Saint Hospitius (in French, Saint Hospice and anciently Saint Sospis) (died May 21, 581) was a French recluse who, according to tradition, had been a monk in his native Egypt towards the beginning of the 6th century. He immigrated to Gaul and retired to a dilapidated tower, situated on the peninsula of Cap Ferrat, a few miles east of Nice. The people of the environs frequently consulted him; he forewarned them on one occasion, about the year 575, of an impending incursion of the Lombards. St Hospitius was seized by these raiders, but his life was spared. He worked a miracle in favor of one of the warriors, who became converted, embraced the religious life, and was known personally to Saint Gregory of Tours. It was from him that St Gregory, to whom we are indebted for the meagre details of the saint's life, learned of the austerities and numerous miracles of the recluse. St Hospitius foretold his death and was buried by his friend, Austadius, Bishop of Cimiez. Saint Hospitius died at Cap Ferrat (sometimes called Cap Saint-Sospis or Cap Saint-Hospice), near Villefranche-sur-Mer, in the department of Alpes-Maritimes.

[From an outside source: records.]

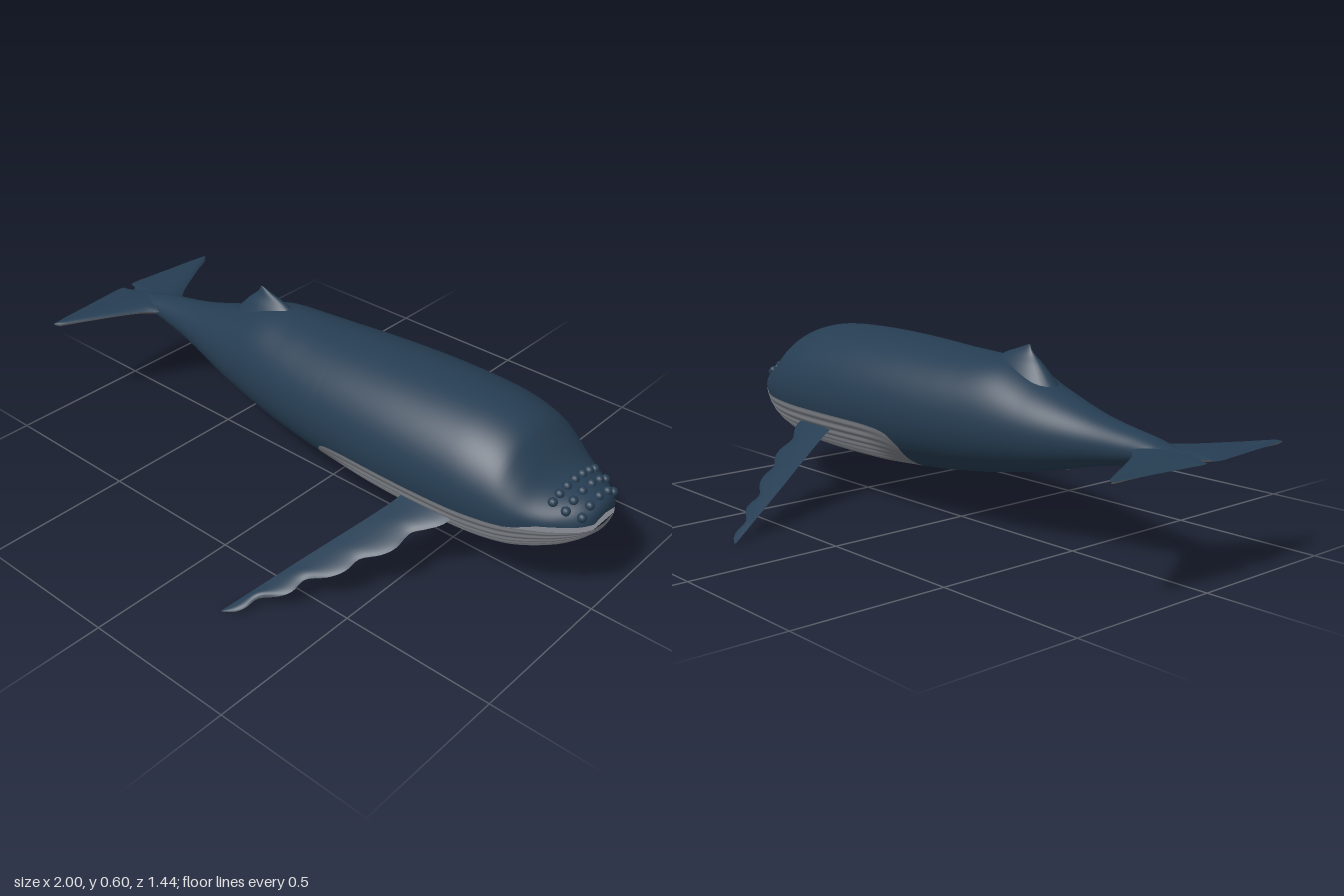
import * as THREE from 'three';

// Smooth curve through [x, y] points, evaluated at any x
function curve(p) {
  const slope = (i) => {
    const a = p[Math.max(i - 1, 0)], b = p[Math.min(i + 1, p.length - 1)];
    return (b[1] - a[1]) / (b[0] - a[0]);
  };
  return (x) => {
    let i = 0;
    while (i < p.length - 2 && x > p[i + 1][0]) i++;
    const d = p[i + 1][0] - p[i][0];
    const t = Math.min(Math.max((x - p[i][0]) / d, 0), 1), t2 = t * t, t3 = t2 * t;
    return (2 * t3 - 3 * t2 + 1) * p[i][1] + (t3 - 2 * t2 + t) * d * slope(i)
      + (3 * t2 - 2 * t3) * p[i + 1][1] + (t3 - t2) * d * slope(i + 1);
  };
}

// Surface grid from a rule fn(i, j) -> [x, y, z]
function grid(rows, cols, fn, flip = false) {
  const pos = [], idx = [];
  for (let i = 0; i <= rows; i++) for (let j = 0; j <= cols; j++) pos.push(...fn(i, j));
  for (let i = 0; i < rows; i++) {
    for (let j = 0; j < cols; j++) {
      const a = i * (cols + 1) + j, b = a + cols + 1;
      if (flip) idx.push(a, b + 1, b, a, a + 1, b + 1);
      else idx.push(a, b, b + 1, a, b + 1, a + 1);
    }
  }
  const g = new THREE.BufferGeometry();
  g.setAttribute('position', new THREE.Float32BufferAttribute(pos, 3));
  g.setIndex(idx);
  g.computeVertexNormals();
  return g;
}

// Body profile along its length
const top = curve([[-0.95, 0.37], [-0.85, 0.387], [-0.8, 0.4], [-0.6, 0.437], [-0.4, 0.497], [-0.25, 0.553],
  [-0.1, 0.563], [0, 0.567], [0.2, 0.579], [0.4, 0.585], [0.6, 0.58], [0.7, 0.562], [0.76, 0.535], [0.8, 0.493],
  [0.85, 0.441], [0.9, 0.418], [0.96, 0.408], [1, 0.388]]);
const bottom = curve([[-0.95, 0.358], [-0.85, 0.338], [-0.8, 0.326], [-0.6, 0.285], [-0.4, 0.235], [-0.2, 0.195],
  [0, 0.168], [0.2, 0.152], [0.4, 0.146], [0.6, 0.148], [0.7, 0.157], [0.8, 0.18], [0.9, 0.223], [0.96, 0.265], [1, 0.305]]);
const middle = curve([[-0.95, 0.364], [-0.6, 0.36], [-0.2, 0.368], [0.2, 0.366], [0.6, 0.36], [0.8, 0.346], [1, 0.335]]);
const width = curve([[-0.95, 0.012], [-0.85, 0.045], [-0.74, 0.058], [-0.6, 0.083], [-0.4, 0.137], [-0.2, 0.18],
  [0, 0.21], [0.2, 0.228], [0.4, 0.237], [0.6, 0.235], [0.7, 0.226], [0.8, 0.203], [0.9, 0.152], [0.96, 0.108], [0.985, 0.083], [1, 0.055]]);
const mouthLine = curve([[0.1, 0.245], [0.115, 0.272], [0.14, 0.292], [0.2, 0.304], [0.3, 0.31], [0.6, 0.315], [0.8, 0.322], [1, 0.328]]);
const gap = (x) => 0.018 * THREE.MathUtils.smoothstep(x, 0.8, 0.9);

// Point on the body skin at angle a around the section
function skin(x, a, s = 1) {
  const m = middle(x), sn = Math.sin(a);
  const h = sn > 0 ? top(x) - m : m - bottom(x);
  return [x, m + h * sn * s, width(x) * Math.cos(a) * s];
}

// Section angle of a jaw's edge
function edge(x, upper) {
  const xs = Math.max(x, 0.1), m = middle(xs);
  const d = mouthLine(xs) + (upper ? gap(xs) : 0) - m;
  return Math.asin(d / (d > 0 ? top(xs) - m : m - bottom(xs)));
}

const STEP = 0.0125, ROWS = 156, PANEL_ROW = 84;
const UPPER_COLS = 64, LOWER_COLS = 144, PLEATS = 18;

function half(upper) {
  const cols = upper ? UPPER_COLS : LOWER_COLS;
  return grid(ROWS + 1, cols, (i, j) => {
    const x = -0.95 + Math.min(i, ROWS) * STEP;
    // the last row closes the snout
    if (i > ROWS) return [1, upper ? 0.355 : 0.32, 0];
    const e = edge(x, upper), t = j / cols;
    if (upper) return skin(x, e + (Math.PI - 2 * e) * t);
    const fade = THREE.MathUtils.smoothstep(x, 0.1, 0.3) * Math.sqrt(Math.max(Math.sin(Math.PI * t), 0));
    const s = 1 - 0.022 * fade * (1 + Math.cos(2 * Math.PI * PLEATS * t)) + 0.012 * fade;
    return skin(x, -Math.PI - e + (Math.PI + 2 * e) * t, s);
  });
}

// Flat inner face of a jaw
function jawLid(upper) {
  return grid(20, 1, (i, j) => {
    const p = skin(0.78 + i * 0.011, edge(0.78 + i * 0.011, upper));
    return [p[0], p[1], j ? -p[2] : p[2]];
  }, upper);
}

// Blade surface between a leading and a trailing edge; face = 1 top, -1 underside
function blade(side, face, b) {
  const rows = 60, cols = 14;
  return grid(rows, cols, (i, j) => {
    const z = b.root + (b.tip - b.root) * i / rows, c = j / cols;
    const lead = b.lead(z), trail = b.trail(z);
    const h = b.thick(z) * Math.sin(Math.PI * Math.pow(c, 0.7));
    return [lead + (trail - lead) * c, b.height(z) + h * (face > 0 ? 0.35 : -0.65), z * side];
  }, side * face > 0);
}

const flipper = {
  root: 0.16, tip: 0.72,
  lead: curve([[0.16, 0.64], [0.22, 0.615], [0.25, 0.585], [0.28, 0.55], [0.34, 0.54], [0.375, 0.515], [0.41, 0.47],
    [0.46, 0.455], [0.495, 0.425], [0.53, 0.37], [0.58, 0.358], [0.605, 0.335], [0.635, 0.285], [0.68, 0.268], [0.705, 0.245], [0.72, 0.212]]),
  trail: curve([[0.16, 0.455], [0.24, 0.43], [0.5, 0.31], [0.72, 0.21]]),
  thick: curve([[0.16, 0.034], [0.4, 0.024], [0.68, 0.016], [0.72, 0.004]]),
  height: (z) => 0.252 - 0.465 * (z - 0.2),
};
const fluke = {
  root: 0, tip: 0.355,
  lead: curve([[0, -0.72], [0.055, -0.765], [0.08, -0.793], [0.12, -0.823], [0.2, -0.87], [0.3, -0.925], [0.335, -0.945], [0.355, -0.965]]),
  trail: curve([[0, -0.962], [0.01, -0.966], [0.018, -0.998], [0.1, -0.996], [0.2, -0.986], [0.3, -0.977], [0.355, -0.968]]),
  thick: curve([[0, 0.045], [0.1, 0.034], [0.25, 0.022], [0.34, 0.014], [0.355, 0.004]]),
  height: () => 0.367,
};

export function createModel() {
  const model = new THREE.Group();
  model.name = 'whale';
  const navy = new THREE.MeshStandardMaterial({ color: 0x263d52 });
  navy.name = 'navy skin';
  const grey = new THREE.MeshStandardMaterial({ color: 0x7c8086 });
  grey.name = 'pale grey skin';
  const add = (name, geometry, material, parent = model) => {
    const mesh = new THREE.Mesh(geometry, material);
    mesh.name = name;
    parent.add(mesh);
    return mesh;
  };

  // Body: dark back, and an underside that turns grey at the pleated throat
  add('back', half(true), navy);
  const under = half(false);
  const split = PANEL_ROW * LOWER_COLS * 6;
  under.addGroup(0, split, 0);
  under.addGroup(split, under.index.count - split, 1);
  add('bellyAndThroat', under, [navy, grey]);
  add('mouthRoof', jawLid(true), navy);
  add('mouthFloor', jawLid(false), grey);

  // Flippers and tail flukes, dark above and pale below
  for (const [side, label] of [[1, 'left'], [-1, 'right']]) {
    for (const [name, shape] of [['Flipper', flipper], ['Fluke', fluke]]) {
      const part = new THREE.Group();
      part.name = label + name;
      add('upperSide', blade(side, 1, shape), navy, part);
      add('underside', blade(side, -1, shape), grey, part);
      model.add(part);
    }
  }

  // Dorsal fin: rings of [height, front x, rear x, half width]
  const front = curve([[0.48, -0.12], [0.55, -0.17], [0.575, -0.215], [0.59, -0.262], [0.605, -0.305]]);
  const rear = curve([[0.48, -0.43], [0.55, -0.362], [0.575, -0.332], [0.59, -0.318], [0.605, -0.312]]);
  const thick = curve([[0.48, 0.075], [0.55, 0.036], [0.575, 0.016], [0.59, 0.008], [0.605, 0.001]]);
  add('dorsalFin', grid(16, 32, (i, j) => {
    const y = 0.48 + 0.125 * i / 16, a = j / 32 * Math.PI * 2;
    const f = front(y), r = rear(y);
    return [(f + r) / 2 + (f - r) / 2 * Math.cos(a), y, thick(y) * Math.sin(a)];
  }), navy);

  // Knobs on the upper jaw
  const knobs = new THREE.Group();
  knobs.name = 'snoutKnobs';
  for (const [x, count, spread] of [[0.895, 7, 0.75], [0.935, 6, 0.9], [0.975, 5, 1.0]]) {
    for (let k = 0; k < count; k++) {
      const a = Math.PI / 2 + spread * (2 * k / (count - 1) - 1);
      const knob = add('knob', new THREE.SphereGeometry(0.014, 12, 8), navy, knobs);
      knob.position.set(...skin(x, a));
    }
  }
  model.add(knobs);
  return model;
}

Saturday, May 21, 2011
Posted by Chuck Wiese at 12:01 AM